Ivory-billed Woodpecker in flight, Singer Tract, Louisiana, 1935. Enhanced photo by A.A. Allen and J.T. Tanner.

Specimen of Ivory-billed Woodpecker showing the narrow black underwing stripe. AMNH specimen #429894.

Analysis of fields from the reenactment video

The reenactment video revealed that the diagnostic features of the underwing patterns of both species are clearly visible in blurry video fields, taken under conditions similar to those of the Luneau video. In the Pileated Woodpecker (below, left), the broad black rim on the underwing is present in every field. In contrast, the underwing of the Ivory-billed Woodpecker model (below, right) appears mostly white with a black tip. The latter pattern is strikingly similar to the bird in the Luneau video.

In the reenactment video, the Pileated Woodpecker underwing is half black and in all video fields clearly shows a broad black trailing edge, despite the obvious blurring. Also note the white underwing patch is small compared to the size and diameter of the body.

In the reenactment video, the Ivory-billed Woodpecker underwing appears almost entirely white in all fields. The narrow, black strip down the middle is lost owing to the poor resolution and blur of the video. Also note the white underwing area is large compared to the size and diameter of the body.

To view video clips of a portion of the reenactment, click on the images below. You can scroll manually through these video clips by moving the round button at the bottom of the frame with your mouse, or by using the left-arrow and right-arrow keys on your keyboard.

Reenactment with Ivory-billed Woodpecker model (l) and reenactment with Pileated Woodpecker model (r). In both images the model is facing away from the viewer and angled slightly to the left.

In all fields of the Luneau video, the underwing is predominantly white and the size of the white underwing area is large compared to the diameter of the body. In none of the fields of the Luneau video can we detect a broad black trailing edge as shown by the Pileated Woodpecker model and by all our videos of live Pileated Woodpeckers in flight.
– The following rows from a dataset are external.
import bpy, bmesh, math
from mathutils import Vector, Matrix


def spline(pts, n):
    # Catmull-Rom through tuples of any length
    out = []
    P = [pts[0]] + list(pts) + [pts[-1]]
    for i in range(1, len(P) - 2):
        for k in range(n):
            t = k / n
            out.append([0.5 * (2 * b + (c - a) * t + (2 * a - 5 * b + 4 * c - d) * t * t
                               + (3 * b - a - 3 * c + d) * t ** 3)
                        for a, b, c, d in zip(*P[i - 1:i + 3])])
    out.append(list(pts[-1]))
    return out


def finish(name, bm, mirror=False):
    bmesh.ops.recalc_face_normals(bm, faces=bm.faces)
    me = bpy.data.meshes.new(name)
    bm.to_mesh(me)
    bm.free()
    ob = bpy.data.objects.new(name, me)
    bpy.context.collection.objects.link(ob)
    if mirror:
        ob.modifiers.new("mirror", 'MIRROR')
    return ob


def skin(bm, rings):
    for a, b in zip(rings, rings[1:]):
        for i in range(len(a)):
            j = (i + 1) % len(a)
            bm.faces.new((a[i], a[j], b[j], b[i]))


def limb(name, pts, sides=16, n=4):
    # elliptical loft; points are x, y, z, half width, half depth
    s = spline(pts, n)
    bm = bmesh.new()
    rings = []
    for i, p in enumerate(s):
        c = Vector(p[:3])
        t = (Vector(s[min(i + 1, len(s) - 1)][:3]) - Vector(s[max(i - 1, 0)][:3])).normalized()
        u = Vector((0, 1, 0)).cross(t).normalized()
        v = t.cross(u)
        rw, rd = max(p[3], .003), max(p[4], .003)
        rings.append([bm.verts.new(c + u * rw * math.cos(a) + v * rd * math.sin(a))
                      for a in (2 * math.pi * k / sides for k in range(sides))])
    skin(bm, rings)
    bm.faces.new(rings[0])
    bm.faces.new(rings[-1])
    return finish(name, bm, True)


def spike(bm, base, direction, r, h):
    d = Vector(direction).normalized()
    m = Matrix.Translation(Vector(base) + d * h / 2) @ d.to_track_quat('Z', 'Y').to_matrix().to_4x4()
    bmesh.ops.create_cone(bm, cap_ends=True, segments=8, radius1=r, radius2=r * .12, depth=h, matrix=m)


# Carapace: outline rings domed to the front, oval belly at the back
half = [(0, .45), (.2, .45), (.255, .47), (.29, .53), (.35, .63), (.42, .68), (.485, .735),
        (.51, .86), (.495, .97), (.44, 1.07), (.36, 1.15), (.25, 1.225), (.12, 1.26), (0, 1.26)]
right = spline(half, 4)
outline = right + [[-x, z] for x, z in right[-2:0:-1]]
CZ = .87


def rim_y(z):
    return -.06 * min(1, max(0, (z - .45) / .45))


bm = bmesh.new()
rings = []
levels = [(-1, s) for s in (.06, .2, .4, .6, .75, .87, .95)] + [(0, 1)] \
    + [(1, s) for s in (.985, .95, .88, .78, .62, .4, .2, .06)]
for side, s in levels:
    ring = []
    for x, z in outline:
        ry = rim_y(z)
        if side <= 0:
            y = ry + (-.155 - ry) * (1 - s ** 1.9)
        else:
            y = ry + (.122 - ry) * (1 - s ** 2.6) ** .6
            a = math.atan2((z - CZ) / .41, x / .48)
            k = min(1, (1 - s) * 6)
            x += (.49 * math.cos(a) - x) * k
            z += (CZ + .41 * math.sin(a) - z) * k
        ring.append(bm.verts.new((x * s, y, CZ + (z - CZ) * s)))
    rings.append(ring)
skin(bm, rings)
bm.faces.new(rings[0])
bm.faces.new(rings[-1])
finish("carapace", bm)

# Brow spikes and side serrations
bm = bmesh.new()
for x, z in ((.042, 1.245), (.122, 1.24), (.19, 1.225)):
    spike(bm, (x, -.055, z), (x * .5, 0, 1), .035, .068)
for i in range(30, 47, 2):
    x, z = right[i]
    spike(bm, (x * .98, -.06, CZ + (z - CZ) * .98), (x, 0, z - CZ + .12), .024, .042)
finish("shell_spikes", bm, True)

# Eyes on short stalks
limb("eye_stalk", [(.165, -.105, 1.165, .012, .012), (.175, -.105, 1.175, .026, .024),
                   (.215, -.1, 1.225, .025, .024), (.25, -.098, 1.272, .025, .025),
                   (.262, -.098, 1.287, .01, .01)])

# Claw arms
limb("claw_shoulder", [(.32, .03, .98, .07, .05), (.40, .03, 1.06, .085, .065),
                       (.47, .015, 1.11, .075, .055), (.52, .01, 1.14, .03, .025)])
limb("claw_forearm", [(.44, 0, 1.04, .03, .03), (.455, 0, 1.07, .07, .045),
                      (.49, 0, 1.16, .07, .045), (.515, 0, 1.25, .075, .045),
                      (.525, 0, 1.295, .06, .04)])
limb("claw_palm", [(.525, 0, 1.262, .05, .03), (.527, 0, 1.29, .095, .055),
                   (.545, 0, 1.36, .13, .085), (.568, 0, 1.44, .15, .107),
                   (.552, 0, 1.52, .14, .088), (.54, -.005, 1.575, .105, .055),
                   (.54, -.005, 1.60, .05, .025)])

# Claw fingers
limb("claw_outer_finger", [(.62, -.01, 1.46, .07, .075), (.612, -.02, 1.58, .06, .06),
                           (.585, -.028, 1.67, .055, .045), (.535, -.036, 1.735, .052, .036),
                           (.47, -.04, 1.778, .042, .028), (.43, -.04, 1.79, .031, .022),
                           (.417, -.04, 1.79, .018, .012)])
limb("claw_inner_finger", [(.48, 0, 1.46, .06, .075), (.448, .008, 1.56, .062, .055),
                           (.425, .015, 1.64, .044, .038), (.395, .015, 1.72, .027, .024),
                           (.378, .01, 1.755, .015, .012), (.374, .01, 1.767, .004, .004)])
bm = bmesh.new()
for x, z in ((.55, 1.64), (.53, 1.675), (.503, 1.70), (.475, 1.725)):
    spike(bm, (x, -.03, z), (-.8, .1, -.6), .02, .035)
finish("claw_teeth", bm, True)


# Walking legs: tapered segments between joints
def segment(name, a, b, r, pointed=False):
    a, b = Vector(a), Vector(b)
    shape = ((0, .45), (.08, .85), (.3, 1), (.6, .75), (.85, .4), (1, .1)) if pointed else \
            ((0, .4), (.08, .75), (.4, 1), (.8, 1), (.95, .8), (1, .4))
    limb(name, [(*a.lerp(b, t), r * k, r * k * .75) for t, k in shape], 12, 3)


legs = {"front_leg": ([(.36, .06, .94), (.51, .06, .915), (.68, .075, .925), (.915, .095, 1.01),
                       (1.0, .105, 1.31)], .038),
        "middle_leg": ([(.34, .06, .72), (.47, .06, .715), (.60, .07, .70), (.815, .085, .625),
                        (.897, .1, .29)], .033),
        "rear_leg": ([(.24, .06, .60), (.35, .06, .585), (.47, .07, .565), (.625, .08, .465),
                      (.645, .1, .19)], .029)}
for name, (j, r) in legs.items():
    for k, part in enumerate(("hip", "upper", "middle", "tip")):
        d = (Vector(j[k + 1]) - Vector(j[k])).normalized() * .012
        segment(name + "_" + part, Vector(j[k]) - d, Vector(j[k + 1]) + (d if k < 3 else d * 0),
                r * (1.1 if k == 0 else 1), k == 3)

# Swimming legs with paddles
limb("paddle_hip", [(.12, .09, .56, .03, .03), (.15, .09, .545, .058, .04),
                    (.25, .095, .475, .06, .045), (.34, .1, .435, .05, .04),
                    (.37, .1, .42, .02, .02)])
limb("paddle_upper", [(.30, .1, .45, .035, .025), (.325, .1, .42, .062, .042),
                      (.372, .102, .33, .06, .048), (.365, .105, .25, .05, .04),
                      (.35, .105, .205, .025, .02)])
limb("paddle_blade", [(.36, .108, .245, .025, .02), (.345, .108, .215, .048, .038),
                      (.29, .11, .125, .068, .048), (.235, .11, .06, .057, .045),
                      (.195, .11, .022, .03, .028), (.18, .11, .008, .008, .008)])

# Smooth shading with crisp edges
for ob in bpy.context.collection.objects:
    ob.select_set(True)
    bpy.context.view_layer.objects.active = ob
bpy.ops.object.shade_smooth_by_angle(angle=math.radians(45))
In contrast, all fields of Pileated Woodpecker in flight show a smaller white underwing area concentrated along the leading edge of the wing, a significant rim of black making up half the underwing surface, and a diagnostic black trailing edge along the entire length of the wing, from the tip all the way to the body.

Continued on next page